▶ **ASSIGNMENT**: Exclude the pictures, then restate every entry below exactly.

▶ **DATASET EXTRACT**:
────────────────────────────────────────
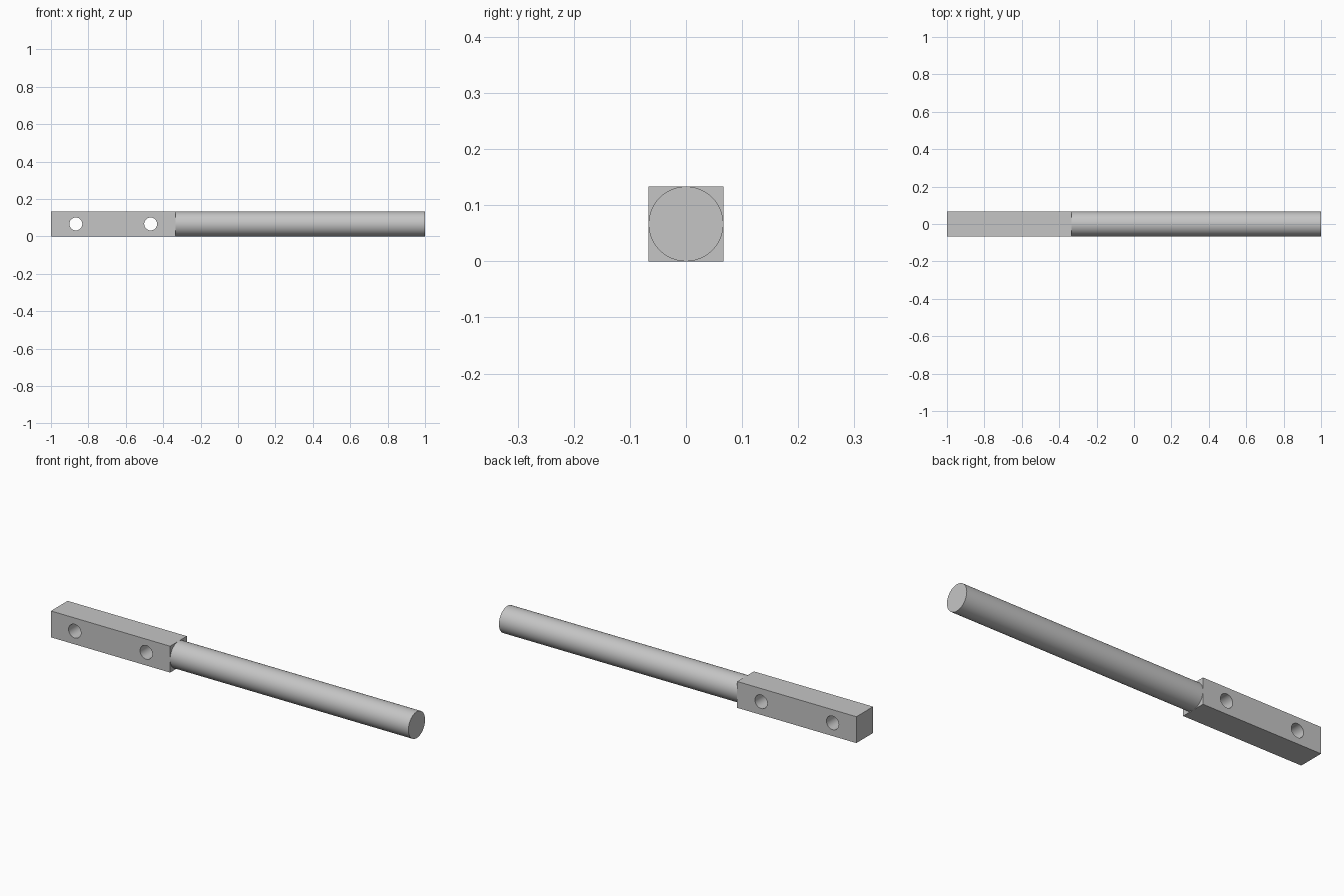
import bpy
from math import pi, radians

cube = bpy.data.objects.get("Cube")
if cube:
    bpy.data.objects.remove(cube, do_unlink=True)

SIDE = 0.1333            # block width and rod diameter
MID = SIDE / 2
JOINT = -0.3333          # where the block meets the rod
HOLE_RADIUS = 0.0345

steel = bpy.data.materials.new("light_grey_steel")
steel.use_nodes = True
colour = (0.56, 0.56, 0.56, 1)
steel.diffuse_color = colour
steel.node_tree.nodes["Principled BSDF"].inputs["Base Color"].default_value = colour


def cylinder(name, radius, depth, location, rotation, sides):
    bpy.ops.mesh.primitive_cylinder_add(vertices=sides, radius=radius, depth=depth,
                                        location=location, rotation=rotation)
    obj = bpy.context.object
    obj.name = name
    obj.data.materials.append(steel)
    return obj


def smooth(obj):
    bpy.ops.object.select_all(action='DESELECT')
    obj.select_set(True)
    bpy.context.view_layer.objects.active = obj
    bpy.ops.object.shade_smooth_by_angle(angle=radians(30))


# Square mounting block
bpy.ops.mesh.primitive_cube_add(size=1, location=((JOINT - 1) / 2, 0, MID))
block = bpy.context.object
block.name = "mounting_block"
block.scale = (JOINT + 1, SIDE, SIDE)
bpy.ops.object.transform_apply(location=False, rotation=False, scale=True)
block.data.materials.append(steel)

# Two bolt holes drilled from front to back
for x in (-0.867, -0.467):
    drill = cylinder("hole_cutter", HOLE_RADIUS, SIDE * 2, (x, 0, MID), (pi / 2, 0, 0), 48)
    drill.hide_render = True
    cut = block.modifiers.new("bolt_hole", 'BOOLEAN')
    cut.operation = 'DIFFERENCE'
    cut.solver = 'EXACT'
    cut.object = drill
    bpy.context.view_layer.objects.active = block
    bpy.ops.object.modifier_apply(modifier=cut.name)
    bpy.data.objects.remove(drill, do_unlink=True)
smooth(block)

# Round rod
rod = cylinder("round_rod", MID, 1 - JOINT, ((1 + JOINT) / 2, 0, MID), (0, pi / 2, 0), 96)
smooth(rod)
────────────────────────────────────────
▶ **WRITTEN RESPONSE**:
import bpy
from math import pi, radians

cube = bpy.data.objects.get("Cube")
if cube:
    bpy.data.objects.remove(cube, do_unlink=True)

SIDE = 0.1333            # block width and rod diameter
MID = SIDE / 2
JOINT = -0.3333          # where the block meets the rod
HOLE_RADIUS = 0.0345

steel = bpy.data.materials.new("light_grey_steel")
steel.use_nodes = True
colour = (0.56, 0.56, 0.56, 1)
steel.diffuse_color = colour
steel.node_tree.nodes["Principled BSDF"].inputs["Base Color"].default_value = colour


def cylinder(name, radius, depth, location, rotation, sides):
    bpy.ops.mesh.primitive_cylinder_add(vertices=sides, radius=radius, depth=depth,
                                        location=location, rotation=rotation)
    obj = bpy.context.object
    obj.name = name
    obj.data.materials.append(steel)
    return obj


def smooth(obj):
    bpy.ops.object.select_all(action='DESELECT')
    obj.select_set(True)
    bpy.context.view_layer.objects.active = obj
    bpy.ops.object.shade_smooth_by_angle(angle=radians(30))


# Square mounting block
bpy.ops.mesh.primitive_cube_add(size=1, location=((JOINT - 1) / 2, 0, MID))
block = bpy.context.object
block.name = "mounting_block"
block.scale = (JOINT + 1, SIDE, SIDE)
bpy.ops.object.transform_apply(location=False, rotation=False, scale=True)
block.data.materials.append(steel)

# Two bolt holes drilled from front to back
for x in (-0.867, -0.467):
    drill = cylinder("hole_cutter", HOLE_RADIUS, SIDE * 2, (x, 0, MID), (pi / 2, 0, 0), 48)
    drill.hide_render = True
    cut = block.modifiers.new("bolt_hole", 'BOOLEAN')
    cut.operation = 'DIFFERENCE'
    cut.solver = 'EXACT'
    cut.object = drill
    bpy.context.view_layer.objects.active = block
    bpy.ops.object.modifier_apply(modifier=cut.name)
    bpy.data.objects.remove(drill, do_unlink=True)
smooth(block)

# Round rod
rod = cylinder("round_rod", MID, 1 - JOINT, ((1 + JOINT) / 2, 0, MID), (0, pi / 2, 0), 96)
smooth(rod)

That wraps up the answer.